▶ ASSIGNMENT
Copy the lines below, word for word, from the first through the line containing "0.23), CREAM, 2)". Leave the pictures out.

---

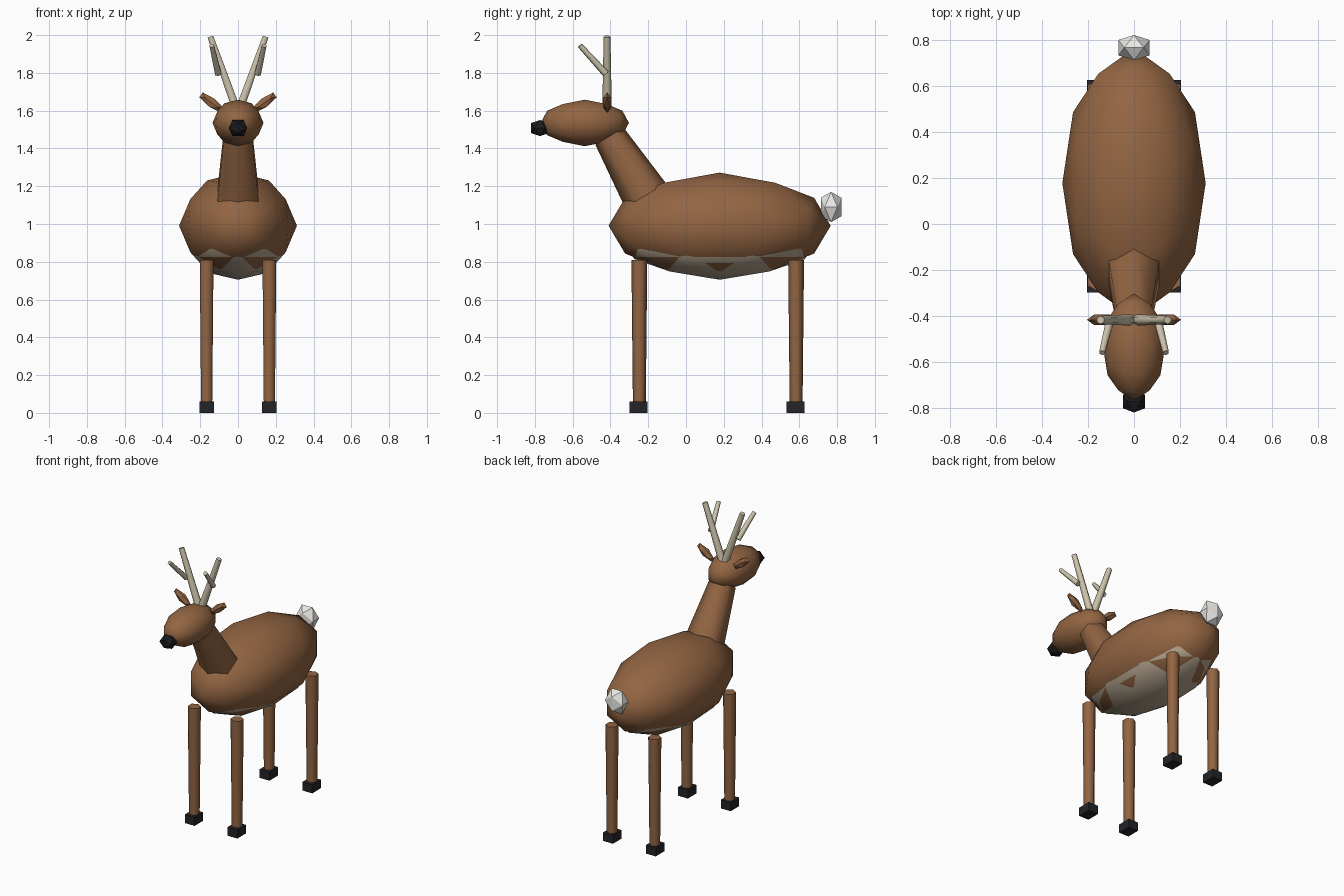
import bpy, bmesh, math
from mathutils import Matrix, Vector

if "Cube" in bpy.data.objects:
    bpy.data.objects.remove(bpy.data.objects["Cube"])


def material(name, rgb):
    m = bpy.data.materials.new(name)
    m.diffuse_color = (*rgb, 1)
    m.use_nodes = True
    m.node_tree.nodes["Principled BSDF"].inputs["Base Color"].default_value = m.diffuse_color
    return m


BROWN = material("brown_coat", (0.29, 0.13, 0.055))
CREAM = material("cream_belly", (0.45, 0.37, 0.27))
BONE = material("antler_bone", (0.62, 0.56, 0.42))
WHITE = material("tail_white", (0.82, 0.81, 0.78))
HOOF = material("hoof_dark", (0.018, 0.018, 0.022))
NOSE = material("nose_black", (0.012, 0.012, 0.015))


def finish(bm, name, mat):
    me = bpy.data.meshes.new(name)
    bm.to_mesh(me)
    bm.free()
    me.materials.append(mat)
    ob = bpy.data.objects.new(name, me)
    bpy.context.collection.objects.link(ob)
    return ob


def blob(name, centre, radii, mat, level=1, tilt=0.0):
    """Icosphere turned so an edge lies on top; level 2 is smooth, level 1 faceted."""
    bm = bmesh.new()
    bmesh.ops.create_icosphere(bm, subdivisions=level, radius=1)
    turn = Matrix.Rotation(-math.atan(2) / 2, 4, 'Y')
    bm.transform(Matrix.Translation(centre) @ Matrix.Rotation(tilt, 4, 'Y')
                 @ Matrix.Diagonal((*radii, 1)) @ turn)
    for f in bm.faces:
        f.smooth = level > 1
    return finish(bm, name, mat)


def tube(name, a, b, r1, r2, mat):
    """Tapered six-sided tube from a to b with flat caps."""
    a, b = Vector(a), Vector(b)
    d = b - a
    bm = bmesh.new()
    bmesh.ops.create_cone(bm, cap_ends=True, segments=6,
                          radius1=r1, radius2=r2, depth=d.length)
    rot = Vector((0, 0, 1)).rotation_difference(d).to_matrix().to_4x4()
    bm.transform(Matrix.Translation((a + b) / 2) @ rot)
    for f in bm.faces:
        f.smooth = len(f.verts) == 4
    return finish(bm, name, mat)


def box(name, centre, size, mat):
    bm = bmesh.new()
    bmesh.ops.create_cube(bm, size=1)
    bm.transform(Matrix.Translation(centre) @ Matrix.Diagonal((*size, 1)))
    return finish(bm, name, mat)


# Torso, neck and head
blob("body", (0, 0.178, 0.991), (0.312, 0.588, 0.281), BROWN, 2)
blob("belly", (0, 0.178, 0.935), (0.281, 0.53, 0.23), CREAM, 2)
tube("neck", (0, -0.155, 1.053), (0, -0.405, 1.465), 0.138, 0.0875, BROWN)
blob("head", (0, -0.536, 1.535), (0.135, 0.234, 0.123), BROWN, 2)
blob("nose", (0, -0.773, 1.508), (0.057, 0.056, 0.05), NOSE)
blob("tail", (0, 0.768, 1.09), (0.08, 0.064, 0.094), WHITE)

for side, s in (("left", 1), ("right", -1)):
    # Legs and hooves
    for end, y in (("front", -0.247), ("back", 0.583)):
        tube(f"{end}_leg_{side}", (s * 0.166, y, 0.04), (s * 0.166, y, 0.81),
             0.034, 0.042, BROWN)
        box(f"{end}_hoof_{side}", (s * 0.166, y - 0.004, 0.03),
            (0.076, 0.095, 0.06), HOOF)
    # Ears
    blob(f"ear_{side}", (s * 0.14, -0.417, 1.643), (0.03, 0.026, 0.081),
         BROWN, tilt=s * math.radians(54))
    # Antlers with one forward tine each
    tube(f"antler_{side}", (s * 0.013, -0.418, 1.62), (s * 0.146, -0.418, 1.992),
         0.025, 0.018, BONE)
    tube(f"antler_tine_{side}", (s * 0.105, -0.425, 1.796), (s * 0.139, -0.561, 1.945),
         0.019, 0.014, BONE)
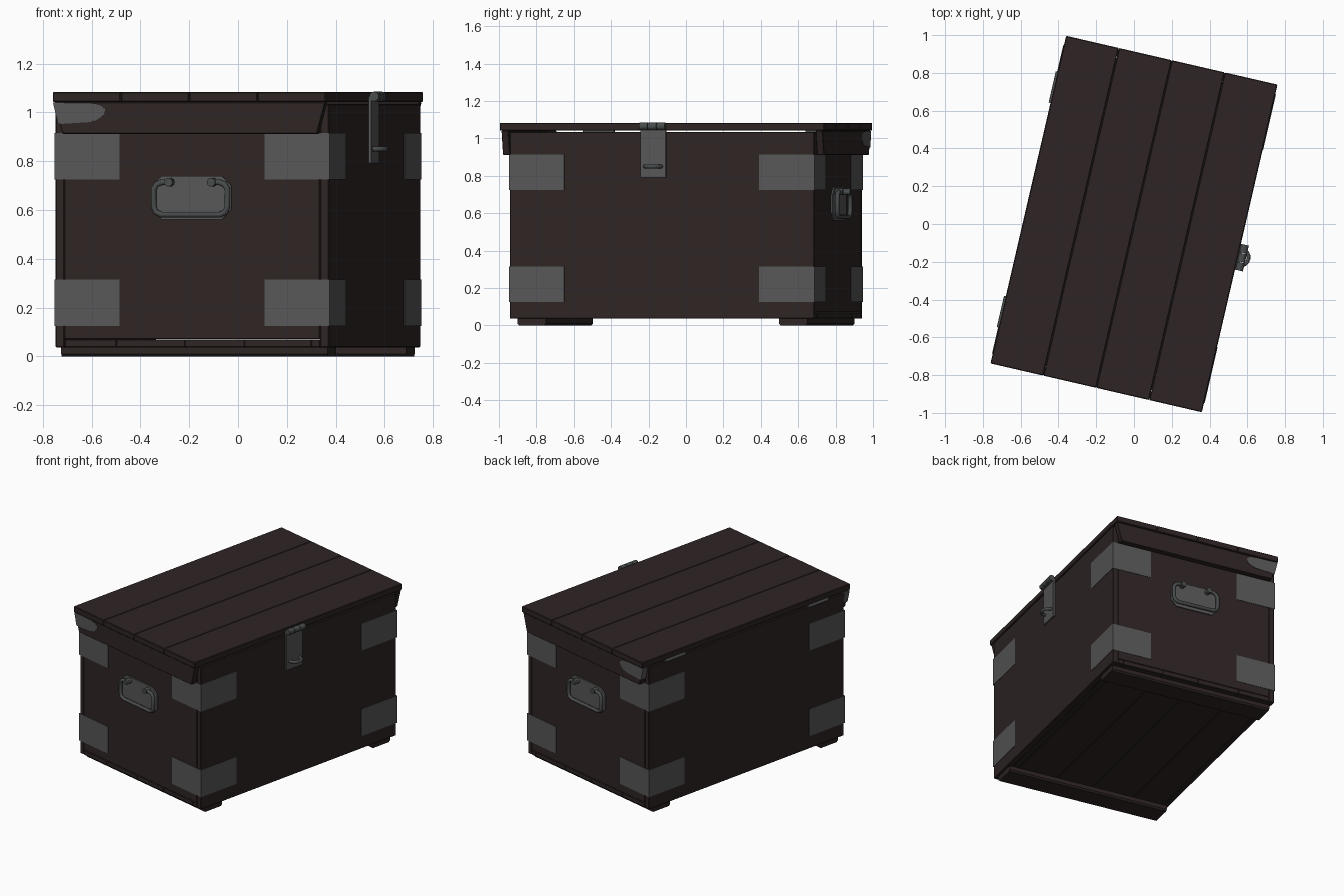
import bpy, bmesh, math
from mathutils import Vector

if "Cube" in bpy.data.objects:
    bpy.data.objects.remove(bpy.data.objects["Cube"])

TURN = math.radians(-13)          # the whole chest is turned on the ground


def material(name, rgb):
    m = bpy.data.materials.new(name)
    m.diffuse_color = (*rgb, 1)
    m.use_nodes = True
    m.node_tree.nodes["Principled BSDF"].inputs["Base Color"].default_value = m.diffuse_color
    return m


WOOD = material("dark wood", (0.028, 0.018, 0.018))
PLATE = material("plate metal", (0.095, 0.095, 0.095))
IRON = material("fitting iron", (0.066, 0.072, 0.072))


def finish(name, bm, mat, bevel=0.0, smooth=False):
    bmesh.ops.recalc_face_normals(bm, faces=bm.faces)
    me = bpy.data.meshes.new(name)
    bm.to_mesh(me)
    bm.free()
    me.materials.append(mat)
    ob = bpy.data.objects.new(name, me)
    bpy.context.collection.objects.link(ob)
    ob.rotation_euler.z = TURN
    if bevel:
        mod = ob.modifiers.new("bevel", "BEVEL")
        mod.width, mod.segments = bevel, 1
    if smooth:
        for p in me.polygons:
            p.use_smooth = len(p.vertices) == 4
    return ob


def prism(name, pts, vec, mat, bevel=0.0):
    """Extrude a polygon of 3D points along a vector."""
    bm = bmesh.new()
    f = bm.faces.new([bm.verts.new(p) for p in pts])
    r = bmesh.ops.extrude_face_region(bm, geom=[f])
    bmesh.ops.translate(bm, vec=vec, verts=[v for v in r["geom"] if isinstance(v, bmesh.types.BMVert)])
    return finish(name, bm, mat, bevel)


def box(name, x, y, z, mat, bevel=0.0):
    pts = [(x[0], y[0], z[0]), (x[1], y[0], z[0]), (x[1], y[1], z[0]), (x[0], y[1], z[0])]
    return prism(name, pts, (0, 0, z[1] - z[0]), mat, bevel)


def tube(name, path, radius, mat, sides=10):
    """Sweep a circle along an open path lying in one plane."""
    P = [Vector(p) for p in path]
    normal = max(((P[i] - P[0]).cross(P[-1] - P[0]) for i in range(len(P))), key=lambda v: v.length)
    normal = normal.normalized() if normal.length > 1e-6 else Vector((0, 0, 1))
    bm = bmesh.new()
    rings = []
    for i, p in enumerate(P):
        a = (p - P[max(i - 1, 0)]).normalized()
        b = (P[min(i + 1, len(P) - 1)] - p).normalized()
        side = (a + b).normalized().cross(normal)
        rings.append([bm.verts.new(p + radius * (math.cos(t) * side + math.sin(t) * normal))
                      for t in (2 * math.pi * k / sides for k in range(sides))])
    for r, s in zip(rings, rings[1:]):
        for k in range(sides):
            bm.faces.new((r[k], r[k - 1], s[k - 1], s[k]))
    bm.faces.new(rings[0])
    bm.faces.new(rings[-1])
    return finish(name, bm, mat, smooth=True)


BX, BY, TOP = 0.575, 0.835, 1.035     # body half sizes and rim height

# body: long walls, end walls, bottom planks
for s, n in ((-1, "back"), (1, "latch")):
    box(n + "_long_wall", sorted((s * 0.537, s * BX)), (-BY, BY), (0.037, TOP), WOOD, 0.004)
for s in (-1, 1):
    box("end_wall", (-0.5365, 0.5365), sorted((s * (BY - 0.04), s * BY)), (0.071, TOP), WOOD, 0.002)
cuts = [-0.5365, -0.32, -0.03, 0.22, 0.5, 0.5365]
for a, b in zip(cuts, cuts[1:]):
    box("bottom_plank", (a, b), (-BY, BY), (0.037, 0.07), WOOD, 0.003)

# skids under both ends, chamfered at the bottom
for s in (-1, 1):
    prof = [(-0.56, s * y, z) for y, z in ((0.64, 0.037), (0.64, 0.01), (0.65, 0),
                                          (0.785, 0), (0.795, 0.01), (0.795, 0.037))]
    prism("skid", prof, (1.12, 0, 0), WOOD)

# lid planks
W = 1.15 / 4
for i in range(4):
    x = -0.575 + i * W
    box("lid_plank", (x + 0.0008, x + W - 0.0008), (-0.89, 0.89), (1.042, 1.083), WOOD, 0.004)

for s in (-1, 1):
    # tapered lid batten at each end
    prism("lid_batten", [(-0.57, s * 0.843, 1.042), (0.57, s * 0.843, 1.042),
                         (0.535, s * 0.843, 0.912), (-0.535, s * 0.843, 0.912)],
          (0, s * 0.038, 0), WOOD, 0.003)
    # rounded plate on the hinge side of the batten
    prism("batten_plate", [(x, s * 0.842, z) for x, z in (
        (-0.574, 1.04), (-0.42, 1.038), (-0.375, 1.03), (-0.352, 1.012), (-0.36, 0.99),
        (-0.385, 0.97), (-0.42, 0.96), (-0.553, 0.952))], (0, s * 0.042, 0), PLATE)
    # hinge on the back edge
    y = s * 0.61
    tube("hinge_barrel", [(-0.574, y - 0.085, 1.036), (-0.574, y + 0.085, 1.036)], 0.011, IRON)

# corner plates, low and high on every corner
T = 0.003
for z in ((0.125, 0.315), (0.725, 0.915)):
    for sx in (-1, 1):
        for sy in (-1, 1):
            loop = [(BX + T, BY + T), (BX - 0.27, BY + T), (BX - 0.27, BY - T),
                    (BX - T, BY - T), (BX - T, BY - 0.30), (BX + T, BY - 0.30)]
            prism("corner_plate", [(sx * x, sy * y, z[0]) for x, y in loop],
                  (0, 0, z[1] - z[0]), PLATE)

# carrying handles on both ends
for s in (-1, 1):
    octagon = [(-0.125, 0.74), (0.125, 0.74), (0.165, 0.70), (0.165, 0.60),
               (0.125, 0.56), (-0.125, 0.56), (-0.165, 0.60), (-0.165, 0.70)]
    prism("handle_plate", [(x, s * BY, z) for x, z in octagon], (0, s * 0.008, 0), PLATE)
    half = [(0.075, 0.714), (0.118, 0.714), (0.142, 0.706), (0.155, 0.685),
            (0.155, 0.615), (0.147, 0.592), (0.125, 0.581)]
    path = half + [(-x, z) for x, z in reversed(half)]
    tube("handle_bail", [(x, s * 0.865, z) for x, z in path], 0.012, IRON)
    for sx in (-1, 1):
        tube("handle_eye", [(sx * 0.09, s * 0.838, 0.714), (sx * 0.09, s * 0.882, 0.714)], 0.018, IRON)

# latch: hasp plate, hinge knuckles and staple
LY = -0.045
box("hasp_plate", (0.574, 0.588), (LY - 0.07, LY + 0.07), (0.79, 1.065), PLATE, 0.002)
for a, b in ((-0.07, -0.026), (-0.023, 0.023), (0.026, 0.07)):
    tube("hasp_knuckle", [(0.598, LY + a, 1.065), (0.598, LY + b, 1.065)], 0.02, IRON, 12)
arc = [(0.59 + 0.042 * math.sin(t), LY - 0.044 * math.cos(t), 0.85)
       for t in (math.pi * k / 8 for k in range(9))]
tube("staple", [(0.575, LY - 0.044, 0.85)] + arc + [(0.575, LY + 0.044, 0.85)], 0.01, IRON)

---

▶ OUTPUT BELOW
import bpy, bmesh, math
from mathutils import Matrix, Vector

if "Cube" in bpy.data.objects:
    bpy.data.objects.remove(bpy.data.objects["Cube"])


def material(name, rgb):
    m = bpy.data.materials.new(name)
    m.diffuse_color = (*rgb, 1)
    m.use_nodes = True
    m.node_tree.nodes["Principled BSDF"].inputs["Base Color"].default_value = m.diffuse_color
    return m


BROWN = material("brown_coat", (0.29, 0.13, 0.055))
CREAM = material("cream_belly", (0.45, 0.37, 0.27))
BONE = material("antler_bone", (0.62, 0.56, 0.42))
WHITE = material("tail_white", (0.82, 0.81, 0.78))
HOOF = material("hoof_dark", (0.018, 0.018, 0.022))
NOSE = material("nose_black", (0.012, 0.012, 0.015))


def finish(bm, name, mat):
    me = bpy.data.meshes.new(name)
    bm.to_mesh(me)
    bm.free()
    me.materials.append(mat)
    ob = bpy.data.objects.new(name, me)
    bpy.context.collection.objects.link(ob)
    return ob


def blob(name, centre, radii, mat, level=1, tilt=0.0):
    """Icosphere turned so an edge lies on top; level 2 is smooth, level 1 faceted."""
    bm = bmesh.new()
    bmesh.ops.create_icosphere(bm, subdivisions=level, radius=1)
    turn = Matrix.Rotation(-math.atan(2) / 2, 4, 'Y')
    bm.transform(Matrix.Translation(centre) @ Matrix.Rotation(tilt, 4, 'Y')
                 @ Matrix.Diagonal((*radii, 1)) @ turn)
    for f in bm.faces:
        f.smooth = level > 1
    return finish(bm, name, mat)


def tube(name, a, b, r1, r2, mat):
    """Tapered six-sided tube from a to b with flat caps."""
    a, b = Vector(a), Vector(b)
    d = b - a
    bm = bmesh.new()
    bmesh.ops.create_cone(bm, cap_ends=True, segments=6,
                          radius1=r1, radius2=r2, depth=d.length)
    rot = Vector((0, 0, 1)).rotation_difference(d).to_matrix().to_4x4()
    bm.transform(Matrix.Translation((a + b) / 2) @ rot)
    for f in bm.faces:
        f.smooth = len(f.verts) == 4
    return finish(bm, name, mat)


def box(name, centre, size, mat):
    bm = bmesh.new()
    bmesh.ops.create_cube(bm, size=1)
    bm.transform(Matrix.Translation(centre) @ Matrix.Diagonal((*size, 1)))
    return finish(bm, name, mat)


# Torso, neck and head
blob("body", (0, 0.178, 0.991), (0.312, 0.588, 0.281), BROWN, 2)
blob("belly", (0, 0.178, 0.935), (0.281, 0.53, 0.23), CREAM, 2)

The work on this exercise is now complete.